| Jean-Paul Sartre wields a Gauloises. (AFP file picture)
London, Aug. 31: The French writer, Jean-Paul Sartre, was rarely photographed without a Gauloises in his hand.
Others who had pretensions to being an intellectual ' especially in Calcutta ' also liked being seen smoking this brand of French cigarette in public.
But now, Altadis, the Franco-Spanish group which manufactures Gauloises, announced it is to close its factory in Lille, with the loss of at least 500 jobs.
The planned closure provoked a long running dispute with unions who blockaded the factory in an attempt to prevent cigarettes leaving the plant. At one point, riot police had to be called in.
There have been reports in the financial pages that the UK’s Imperial Tobacco is willing to pay '7.56 billion for Altadis, who also own the Gitanes cigarette brand plus the Cuban cigar Montecristo.
Although Altadis have denied the reports, rumours of a takeover have been persistent.
The management of Altadis announced two years ago that it intended to trim some 1,700 jobs by 2005.
Seven-hundred of these were to be in France, where six factories would close, and another 1,000 in Spain.
The French factories picked for closure included Lille, Morlaix (Finist're) and Tonnains (Lot-et-Garonne).
Throughout western Europe, governments are trying to encourage their citizens not to smoke or at least cut down on consumption.
But they have been quite happy to allow cigarettes to be dumped on the Third World and move manufacture to countries like China.
The Gauloises brand first appeared in 1910. In 1925, the packaging was redesigned to a distinctive blue packet with a helmet design which is still used today. Filtered Gauloises appeared in the 1950s.
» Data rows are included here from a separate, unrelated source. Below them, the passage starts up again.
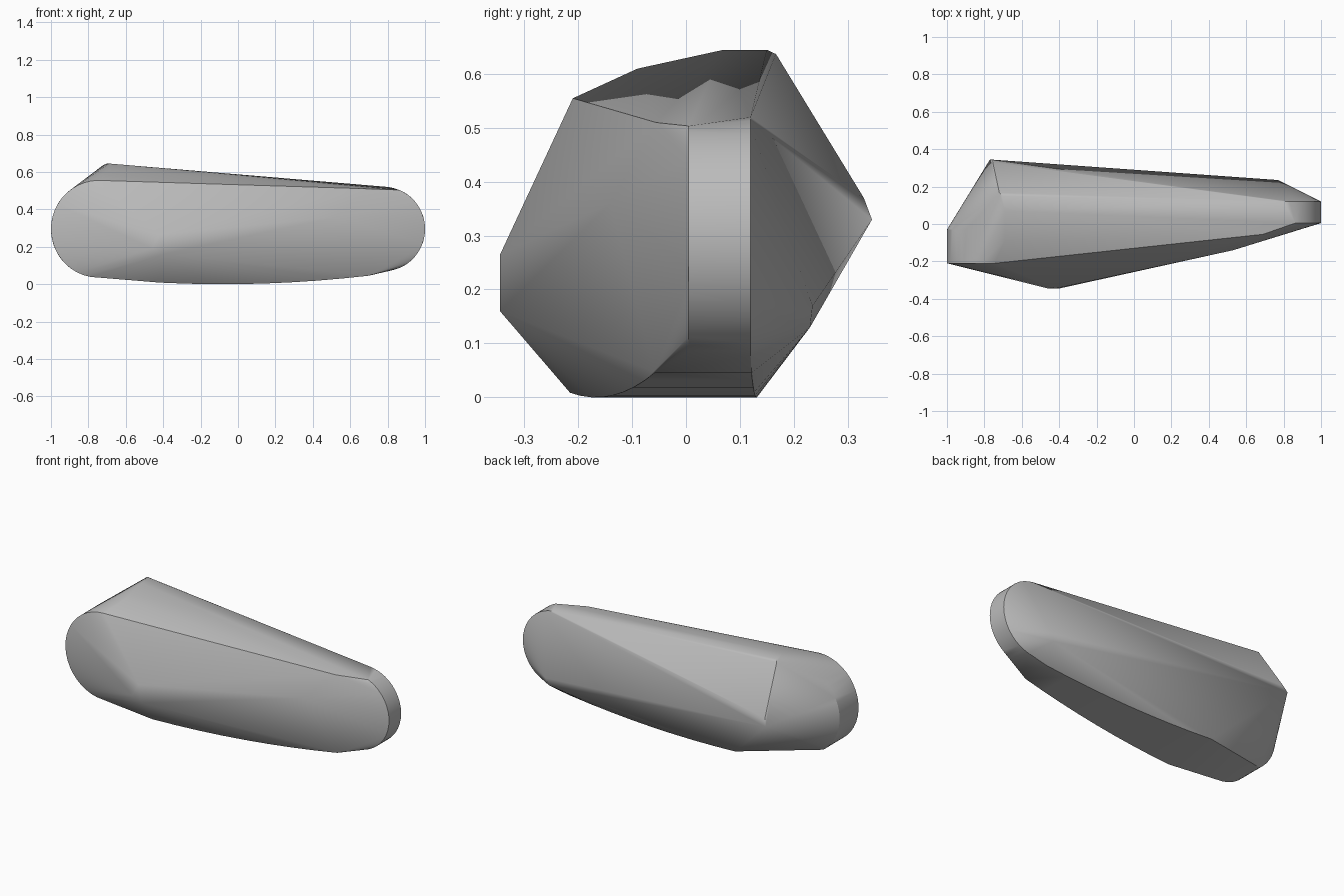
import bpy, bmesh, math

cube = bpy.data.objects.get("Cube")
if cube:
    bpy.data.objects.remove(cube, do_unlink=True)


def arc(cx, cz, rx, rz, y, start, end, steps=20):
    """Points of an elliptical arc in the upright plane at depth y."""
    angles = [math.radians(start + (end - start) * i / steps) for i in range(steps + 1)]
    return [(cx + rx * math.cos(a), y, cz + rz * math.sin(a)) for a in angles]


# Rounded ends: each a band between two arcs
points = arc(-0.745, 0.295, 0.255, 0.26, -0.21, 90, 260)
points += arc(-0.745, 0.295, 0.255, 0.26, -0.03, 125, 235)
points += arc(0.78, 0.295, 0.22, 0.225, 0.12, -85, 85)
points += arc(0.78, 0.295, 0.22, 0.225, 0.005, -68, 68)

# Upper ridge and top face
points += [(-0.69, -0.09, 0.61), (-0.69, 0.07, 0.645), (-0.7, 0.15, 0.645),
           (-0.72, 0.167, 0.637), (0.8, 0.12, 0.52), (0.69, -0.055, 0.51)]

# Back corners
points += [(-0.77, 0.345, 0.33), (-0.755, 0.33, 0.37),
           (0.77, 0.235, 0.17), (0.75, 0.23, 0.13)]

# Front corners
points += [(-0.4, -0.345, 0.16), (-0.42, -0.345, 0.265), (-0.46, -0.345, 0.19),
           (0.53, -0.14, 0.36), (0.7, -0.06, 0.048)]

# Gently bowed underside
for i in range(9):
    x = -0.42 + 1.12 * i / 8
    z = 0.075 * (x + 0.08) ** 2
    points.append((x, -0.215 + 0.14 * (x + 0.42), z))
    points.append((x, 0.135 - 0.012 * (x + 0.42), z))

# Skin the outline as one faceted convex body
bm = bmesh.new()
for p in points:
    bm.verts.new(p)
bmesh.ops.convex_hull(bm, input=bm.verts[:])
bmesh.ops.delete(bm, geom=[v for v in bm.verts if not v.link_faces], context="VERTS")
bmesh.ops.dissolve_limit(bm, angle_limit=math.radians(1), verts=bm.verts[:], edges=bm.edges[:])
bmesh.ops.recalc_face_normals(bm, faces=bm.faces[:])

# Stand on the ground, centred
for axis in range(3):
    low = min(v.co[axis] for v in bm.verts)
    high = max(v.co[axis] for v in bm.verts)
    for v in bm.verts:
        v.co[axis] -= low if axis == 2 else (low + high) / 2

mesh = bpy.data.meshes.new("wedge_body")
bm.to_mesh(mesh)
bm.free()
body = bpy.data.objects.new("wedge_body", mesh)
bpy.context.collection.objects.link(body)

# Plain grey material
grey = bpy.data.materials.new("plain_grey")
grey.use_nodes = True
colour = (0.5, 0.5, 0.5, 1)
grey.diffuse_color = colour
grey.node_tree.nodes["Principled BSDF"].inputs["Base Color"].default_value = colour
mesh.materials.append(grey)

bpy.ops.object.select_all(action="DESELECT")
body.select_set(True)
bpy.context.view_layer.objects.active = body
bpy.ops.object.shade_smooth_by_angle(angle=math.radians(30))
When the brand first appeared it was made from dark tobacco, but in 1984 the brand was relaunched to an American type blend of light tobacco and renamed Gauloises Blondes. A Gauloise lower tar version is also available, sold in a red packet.
The brand remains popular worldwide, although sales have gone down in recent years with the decline of cigarette smoking.
The brand is most famous for its very high strength cigarettes, especially in its original unfiltered form.
George Orwell mentions he smokes the brand in Down and Out in Paris and London. This, together with the romantic associations of France, makes Gauloises a popular brand among writers and artists.
The brand is also featured in the Roman Polanski film, The Tenant.
Recent online ads for the brand began: “To err is human. To smoke Gauloises, divine.”
The copy read: “In the hustle and bustle of the 21st century, few simple pleasures remain.
A perfectly brewed cup of coffee. A frosty mug of beer. And, most importantly, the pleasure of a quality Gauloises cigarette.
Due to taxes and other regulatory issues, the price of Gauloises cigarettes has become unbelievably expensive... over $8 a pack in some states.
However, there is a perfectly easy and legal way to avoid overpaying for your Gauloises smokes... buying your Gauloises cigs online.”
Four years ago, Gauloises were offered free to Oxford undergraduates, who were to be paid '50 for two hours work.
All they had to do was to smoke the cigarettes in public, leave packets lying around in pubs and bars and to look fashionably bohemian at all times.
“The priority is that the Gauloises brand should be seen in connection with youth and glamour,” one of the students said later.
When the well known Irish comedian Dave Allen died recently, his obituary read: “On stage, Allen was inevitably armed with a stool, a microphone, a stiff drink and a packet of Gauloises cigarettes.”